In her book The Feminist Mystique Mistake, Mary Kassian, professor at Southern Baptist Seminary in Louisville, Kentucky, traces the chronology of the Babylonian captivity of the church to feminism: ‘Feminism began with the deconstruction of a Judeo-Christian view of womanhood (the right to name self); progressed to the deconstruction of manhood, gender relationships, family/societal structures, and a Judeo-Christian worldview (the right to name the world); and concluded with the concept of metaphysical pluralism, self-deification, and the rejection of the Judeo-Christian deity (the right to name God).’
The primary source for the Christian gospel is the Bible. The primary sources for the feminist gospel are the writings of Sartre’s mistress Simone de Beauvoir The Second Sex with her utopian promise of a ‘world where men and women would be equal’ as ‘the Soviet Revolution promised.’ The human problem, according to the Christian gospel, is sin and fallenness. The human problem, according to the feminist gospel, is patriarchy.
The solution, according to the Christian gospel, is from God alone—we cannot save ourselves—we are saved by grace through faith in Christ. The solution, according to the feminist gospel, is from woman alone—women are not sinners, but sinned against—women must save themselves by revolting against ‘the rules of the game to restructure professions, marriage, the family, the home,’ as Betty Friedan wrote in The Feminist Mystique.

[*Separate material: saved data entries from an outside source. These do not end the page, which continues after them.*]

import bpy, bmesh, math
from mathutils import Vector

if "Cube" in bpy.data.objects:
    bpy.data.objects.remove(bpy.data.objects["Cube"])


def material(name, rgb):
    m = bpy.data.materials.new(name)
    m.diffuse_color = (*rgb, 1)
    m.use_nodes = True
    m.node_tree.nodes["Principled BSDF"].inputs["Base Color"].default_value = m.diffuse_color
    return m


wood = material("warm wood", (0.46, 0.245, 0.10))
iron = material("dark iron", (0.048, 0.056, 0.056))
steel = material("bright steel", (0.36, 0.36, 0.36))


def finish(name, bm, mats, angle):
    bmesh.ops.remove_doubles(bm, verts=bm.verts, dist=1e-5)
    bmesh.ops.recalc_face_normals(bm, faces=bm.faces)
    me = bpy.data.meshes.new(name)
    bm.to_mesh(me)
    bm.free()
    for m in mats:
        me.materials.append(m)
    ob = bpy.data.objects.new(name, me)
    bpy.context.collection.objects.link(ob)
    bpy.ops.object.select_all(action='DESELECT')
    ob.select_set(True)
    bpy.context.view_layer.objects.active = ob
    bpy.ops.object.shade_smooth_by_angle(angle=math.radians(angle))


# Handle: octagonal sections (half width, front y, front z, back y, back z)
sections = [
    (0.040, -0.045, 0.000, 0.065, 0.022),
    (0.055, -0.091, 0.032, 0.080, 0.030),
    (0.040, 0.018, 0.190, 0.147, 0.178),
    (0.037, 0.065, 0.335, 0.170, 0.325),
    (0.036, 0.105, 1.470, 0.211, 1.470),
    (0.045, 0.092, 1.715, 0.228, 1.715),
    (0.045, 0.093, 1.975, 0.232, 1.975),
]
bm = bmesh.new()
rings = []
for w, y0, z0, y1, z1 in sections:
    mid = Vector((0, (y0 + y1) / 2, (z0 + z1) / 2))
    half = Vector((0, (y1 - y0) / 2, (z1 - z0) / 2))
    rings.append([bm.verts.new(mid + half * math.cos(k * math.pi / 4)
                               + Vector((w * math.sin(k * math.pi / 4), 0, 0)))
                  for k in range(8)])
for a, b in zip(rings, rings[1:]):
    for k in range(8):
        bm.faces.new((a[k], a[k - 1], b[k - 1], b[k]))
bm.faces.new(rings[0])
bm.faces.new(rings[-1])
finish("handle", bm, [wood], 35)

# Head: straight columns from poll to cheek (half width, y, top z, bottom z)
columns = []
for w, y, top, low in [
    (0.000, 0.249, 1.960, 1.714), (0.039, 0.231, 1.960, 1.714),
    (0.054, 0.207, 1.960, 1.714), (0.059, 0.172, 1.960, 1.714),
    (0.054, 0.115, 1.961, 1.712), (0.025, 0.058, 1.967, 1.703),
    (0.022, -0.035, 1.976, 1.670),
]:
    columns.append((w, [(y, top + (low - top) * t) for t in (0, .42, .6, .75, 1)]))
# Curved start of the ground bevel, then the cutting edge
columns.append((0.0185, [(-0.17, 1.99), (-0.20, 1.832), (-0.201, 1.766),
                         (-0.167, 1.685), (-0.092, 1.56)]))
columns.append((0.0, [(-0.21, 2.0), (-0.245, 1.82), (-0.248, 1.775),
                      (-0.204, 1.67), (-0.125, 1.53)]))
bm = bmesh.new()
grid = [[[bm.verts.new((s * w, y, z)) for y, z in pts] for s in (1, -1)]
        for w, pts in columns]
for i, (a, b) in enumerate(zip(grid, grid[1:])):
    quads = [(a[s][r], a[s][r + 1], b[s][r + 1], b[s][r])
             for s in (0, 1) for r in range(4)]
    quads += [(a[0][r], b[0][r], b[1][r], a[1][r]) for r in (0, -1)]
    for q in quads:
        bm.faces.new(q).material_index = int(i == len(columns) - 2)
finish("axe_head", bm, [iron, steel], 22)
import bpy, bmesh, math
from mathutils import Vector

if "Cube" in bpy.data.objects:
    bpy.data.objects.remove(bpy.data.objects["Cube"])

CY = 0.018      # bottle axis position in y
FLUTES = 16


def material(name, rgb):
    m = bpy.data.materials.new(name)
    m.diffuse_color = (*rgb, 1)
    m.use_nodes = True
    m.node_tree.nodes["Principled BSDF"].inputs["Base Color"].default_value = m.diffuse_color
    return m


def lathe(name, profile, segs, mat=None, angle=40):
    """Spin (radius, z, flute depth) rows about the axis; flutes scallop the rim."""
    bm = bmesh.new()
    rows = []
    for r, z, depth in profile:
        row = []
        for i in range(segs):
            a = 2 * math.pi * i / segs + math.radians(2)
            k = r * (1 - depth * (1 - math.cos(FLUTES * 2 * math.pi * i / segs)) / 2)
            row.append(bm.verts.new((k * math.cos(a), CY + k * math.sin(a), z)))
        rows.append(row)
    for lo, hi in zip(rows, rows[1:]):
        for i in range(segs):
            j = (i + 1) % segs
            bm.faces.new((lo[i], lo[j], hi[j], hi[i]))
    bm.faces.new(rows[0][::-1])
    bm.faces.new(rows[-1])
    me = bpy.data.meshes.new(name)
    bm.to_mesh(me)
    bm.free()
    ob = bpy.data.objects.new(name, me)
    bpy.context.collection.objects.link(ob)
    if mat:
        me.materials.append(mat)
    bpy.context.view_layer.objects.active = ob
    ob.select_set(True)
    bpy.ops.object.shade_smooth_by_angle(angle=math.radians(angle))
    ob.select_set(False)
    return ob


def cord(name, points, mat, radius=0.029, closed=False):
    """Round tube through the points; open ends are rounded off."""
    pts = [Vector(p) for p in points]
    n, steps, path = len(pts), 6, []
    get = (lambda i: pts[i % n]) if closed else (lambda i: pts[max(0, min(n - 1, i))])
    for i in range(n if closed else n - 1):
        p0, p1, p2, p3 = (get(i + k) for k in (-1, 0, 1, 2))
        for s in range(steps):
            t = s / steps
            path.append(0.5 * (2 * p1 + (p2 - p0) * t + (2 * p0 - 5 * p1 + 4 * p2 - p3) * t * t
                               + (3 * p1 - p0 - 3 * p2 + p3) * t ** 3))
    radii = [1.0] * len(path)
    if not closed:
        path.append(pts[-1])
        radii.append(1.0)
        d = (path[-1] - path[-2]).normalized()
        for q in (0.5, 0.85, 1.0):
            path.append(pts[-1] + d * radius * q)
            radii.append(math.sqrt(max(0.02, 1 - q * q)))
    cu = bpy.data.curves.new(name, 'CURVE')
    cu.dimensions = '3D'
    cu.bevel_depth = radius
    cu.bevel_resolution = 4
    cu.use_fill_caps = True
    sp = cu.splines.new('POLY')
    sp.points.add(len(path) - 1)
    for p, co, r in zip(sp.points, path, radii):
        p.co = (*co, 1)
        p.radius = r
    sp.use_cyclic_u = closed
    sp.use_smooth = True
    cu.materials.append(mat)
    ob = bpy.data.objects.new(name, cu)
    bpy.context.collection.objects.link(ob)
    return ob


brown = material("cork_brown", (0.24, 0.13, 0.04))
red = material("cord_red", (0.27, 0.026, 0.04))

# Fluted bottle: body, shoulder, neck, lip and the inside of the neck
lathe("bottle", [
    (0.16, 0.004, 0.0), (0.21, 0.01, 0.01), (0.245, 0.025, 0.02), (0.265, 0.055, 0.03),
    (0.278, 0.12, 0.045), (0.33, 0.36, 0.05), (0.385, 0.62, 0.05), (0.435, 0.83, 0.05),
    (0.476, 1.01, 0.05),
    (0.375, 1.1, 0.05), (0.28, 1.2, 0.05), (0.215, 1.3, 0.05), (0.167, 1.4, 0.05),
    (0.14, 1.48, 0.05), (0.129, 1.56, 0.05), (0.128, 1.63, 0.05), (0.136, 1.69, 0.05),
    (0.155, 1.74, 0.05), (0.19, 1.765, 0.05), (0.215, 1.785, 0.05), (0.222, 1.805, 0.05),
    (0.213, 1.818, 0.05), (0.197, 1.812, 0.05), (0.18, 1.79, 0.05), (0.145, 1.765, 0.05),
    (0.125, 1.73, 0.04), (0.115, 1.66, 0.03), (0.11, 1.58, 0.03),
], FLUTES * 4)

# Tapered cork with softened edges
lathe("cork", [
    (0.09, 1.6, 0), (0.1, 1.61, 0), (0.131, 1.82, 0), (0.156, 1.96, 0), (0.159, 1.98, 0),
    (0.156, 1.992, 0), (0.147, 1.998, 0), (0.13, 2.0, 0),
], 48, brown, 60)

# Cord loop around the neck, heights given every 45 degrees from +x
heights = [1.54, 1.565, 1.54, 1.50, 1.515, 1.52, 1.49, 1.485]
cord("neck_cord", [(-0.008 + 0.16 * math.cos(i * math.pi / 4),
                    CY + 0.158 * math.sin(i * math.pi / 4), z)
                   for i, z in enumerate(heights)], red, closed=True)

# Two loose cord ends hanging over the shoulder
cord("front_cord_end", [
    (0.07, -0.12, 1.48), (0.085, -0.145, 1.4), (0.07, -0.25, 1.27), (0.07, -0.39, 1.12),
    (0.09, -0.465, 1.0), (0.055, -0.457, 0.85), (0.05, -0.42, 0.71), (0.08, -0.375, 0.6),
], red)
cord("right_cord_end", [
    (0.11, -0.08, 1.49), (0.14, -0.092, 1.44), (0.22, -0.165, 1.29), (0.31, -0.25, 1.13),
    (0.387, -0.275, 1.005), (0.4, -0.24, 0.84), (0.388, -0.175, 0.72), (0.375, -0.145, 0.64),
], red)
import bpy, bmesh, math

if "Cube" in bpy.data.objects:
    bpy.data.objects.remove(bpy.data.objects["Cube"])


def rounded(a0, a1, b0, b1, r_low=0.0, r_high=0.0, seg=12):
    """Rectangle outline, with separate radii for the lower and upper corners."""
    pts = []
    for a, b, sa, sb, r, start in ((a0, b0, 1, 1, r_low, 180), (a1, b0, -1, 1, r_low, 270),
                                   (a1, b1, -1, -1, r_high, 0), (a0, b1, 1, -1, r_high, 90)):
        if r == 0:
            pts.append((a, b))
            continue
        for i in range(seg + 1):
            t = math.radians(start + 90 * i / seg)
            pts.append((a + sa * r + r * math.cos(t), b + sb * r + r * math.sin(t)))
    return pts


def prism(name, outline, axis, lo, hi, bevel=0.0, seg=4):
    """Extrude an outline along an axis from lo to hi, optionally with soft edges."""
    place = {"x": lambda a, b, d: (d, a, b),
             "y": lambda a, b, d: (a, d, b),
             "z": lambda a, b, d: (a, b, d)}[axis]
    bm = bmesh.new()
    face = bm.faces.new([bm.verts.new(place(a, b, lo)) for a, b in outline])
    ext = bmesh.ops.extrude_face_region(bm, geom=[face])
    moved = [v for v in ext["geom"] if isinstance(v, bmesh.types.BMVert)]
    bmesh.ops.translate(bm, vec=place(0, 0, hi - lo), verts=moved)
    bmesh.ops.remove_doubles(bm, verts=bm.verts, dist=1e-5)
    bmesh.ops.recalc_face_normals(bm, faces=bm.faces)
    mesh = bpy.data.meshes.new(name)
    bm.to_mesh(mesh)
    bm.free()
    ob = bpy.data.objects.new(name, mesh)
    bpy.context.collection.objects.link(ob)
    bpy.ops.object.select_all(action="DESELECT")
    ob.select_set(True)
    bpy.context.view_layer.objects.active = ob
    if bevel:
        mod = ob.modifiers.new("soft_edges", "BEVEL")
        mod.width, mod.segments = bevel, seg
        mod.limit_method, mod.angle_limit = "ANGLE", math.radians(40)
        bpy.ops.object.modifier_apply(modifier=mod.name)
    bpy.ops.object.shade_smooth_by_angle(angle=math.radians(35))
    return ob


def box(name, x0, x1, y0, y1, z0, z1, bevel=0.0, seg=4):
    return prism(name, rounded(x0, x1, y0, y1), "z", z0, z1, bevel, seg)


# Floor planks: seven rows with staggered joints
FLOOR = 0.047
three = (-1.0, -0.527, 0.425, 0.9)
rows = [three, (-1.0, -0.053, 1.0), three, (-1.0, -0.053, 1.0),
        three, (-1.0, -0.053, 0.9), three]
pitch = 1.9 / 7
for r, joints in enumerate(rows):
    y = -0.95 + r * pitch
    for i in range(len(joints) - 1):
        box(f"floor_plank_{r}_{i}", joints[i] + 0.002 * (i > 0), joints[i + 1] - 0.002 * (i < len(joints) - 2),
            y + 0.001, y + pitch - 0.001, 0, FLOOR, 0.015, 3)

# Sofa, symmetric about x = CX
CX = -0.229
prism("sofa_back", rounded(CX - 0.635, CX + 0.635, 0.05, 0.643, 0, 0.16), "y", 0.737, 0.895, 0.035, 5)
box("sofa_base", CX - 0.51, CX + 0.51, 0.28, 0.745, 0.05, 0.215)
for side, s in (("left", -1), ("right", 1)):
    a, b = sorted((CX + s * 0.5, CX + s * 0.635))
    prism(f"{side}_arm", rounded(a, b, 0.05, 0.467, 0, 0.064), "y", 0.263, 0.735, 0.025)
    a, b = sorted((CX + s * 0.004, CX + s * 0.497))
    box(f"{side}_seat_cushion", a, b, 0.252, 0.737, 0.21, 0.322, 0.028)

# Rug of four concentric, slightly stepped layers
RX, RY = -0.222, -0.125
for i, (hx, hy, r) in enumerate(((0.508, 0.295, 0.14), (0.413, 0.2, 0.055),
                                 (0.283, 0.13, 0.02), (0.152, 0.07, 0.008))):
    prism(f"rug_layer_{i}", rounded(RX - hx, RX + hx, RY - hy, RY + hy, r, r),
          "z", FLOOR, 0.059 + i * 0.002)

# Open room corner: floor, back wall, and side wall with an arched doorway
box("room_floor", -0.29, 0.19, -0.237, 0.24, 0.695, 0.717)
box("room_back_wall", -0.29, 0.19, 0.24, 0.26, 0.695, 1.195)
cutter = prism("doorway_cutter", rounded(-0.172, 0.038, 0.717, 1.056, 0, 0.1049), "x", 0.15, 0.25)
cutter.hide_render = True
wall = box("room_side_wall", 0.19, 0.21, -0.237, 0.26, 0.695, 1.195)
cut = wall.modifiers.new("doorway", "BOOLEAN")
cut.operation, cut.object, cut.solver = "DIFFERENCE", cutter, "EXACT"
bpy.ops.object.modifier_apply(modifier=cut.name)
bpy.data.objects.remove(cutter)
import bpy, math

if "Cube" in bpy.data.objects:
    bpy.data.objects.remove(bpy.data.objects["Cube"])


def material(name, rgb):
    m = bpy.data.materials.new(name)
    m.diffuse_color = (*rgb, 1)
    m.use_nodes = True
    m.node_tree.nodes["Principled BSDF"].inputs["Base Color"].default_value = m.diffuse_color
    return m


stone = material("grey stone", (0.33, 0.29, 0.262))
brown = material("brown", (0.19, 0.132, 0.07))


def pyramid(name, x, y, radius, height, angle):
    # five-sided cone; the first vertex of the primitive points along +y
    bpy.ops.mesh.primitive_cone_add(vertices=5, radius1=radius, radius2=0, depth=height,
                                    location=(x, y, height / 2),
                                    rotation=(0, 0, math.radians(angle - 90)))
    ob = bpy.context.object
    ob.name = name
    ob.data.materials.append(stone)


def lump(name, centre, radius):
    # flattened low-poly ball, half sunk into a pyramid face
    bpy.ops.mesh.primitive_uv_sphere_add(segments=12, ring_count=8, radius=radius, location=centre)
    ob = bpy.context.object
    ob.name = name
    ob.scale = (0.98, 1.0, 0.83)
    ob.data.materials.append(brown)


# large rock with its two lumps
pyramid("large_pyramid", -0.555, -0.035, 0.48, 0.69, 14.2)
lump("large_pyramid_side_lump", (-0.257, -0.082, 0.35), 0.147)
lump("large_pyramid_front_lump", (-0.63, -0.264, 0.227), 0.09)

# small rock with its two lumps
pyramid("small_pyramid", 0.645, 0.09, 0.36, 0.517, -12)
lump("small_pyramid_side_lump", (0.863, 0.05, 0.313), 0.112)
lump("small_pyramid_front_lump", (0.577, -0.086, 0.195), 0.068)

The solution cannot be the Judeo-Christian God because the portrayal of this God is male/father and must be rejected because ‘since God is male, the male is God,’ as Mary Daly, the matriarch of the oxymoronic Christian feminism, writes in her book The Church and the Second Sex drawing heavily on de Beauvoir’s book The Second Sex.
The Christian gospel portrays Jesus as the Victim who died for our sins and paid the penalty for sin on the cross. The feminist gospel portrays Women as the Victims who are crucified at the hands of Men and pay the penalty for being born with a womb that can bring new life into this world.
The Christian gospel portrays men and women as ontologically equal in creation and functionally different but equal in the different roles God gives to us. Both women and men are created in the image and likeness of God. The feminist gospel confuses ontologically equality with functional distinctiveness. The Christian gospel teaches Christians to trust the Bible as the Word of God. The feminist gospel urges us to adopt a ‘hermeneutic of suspicion’ and to mistrust the Bible for its patriarchal and androcentric bias.
For four thousand years the Bible assigned roles to men as priests and pastors in the Tabernacle, Temple, Synagogue and Church. Priestesses were found only in pagan religions. The false gospel of feminism must be named for what it is—a pagan gospel to which the apostle Paul would respond with his well-known words: ‘Even if we or an angel from heaven should preach to you a gospel contrary to the one we preached to you, let him be accursed.’
(Image: Norman Maynard)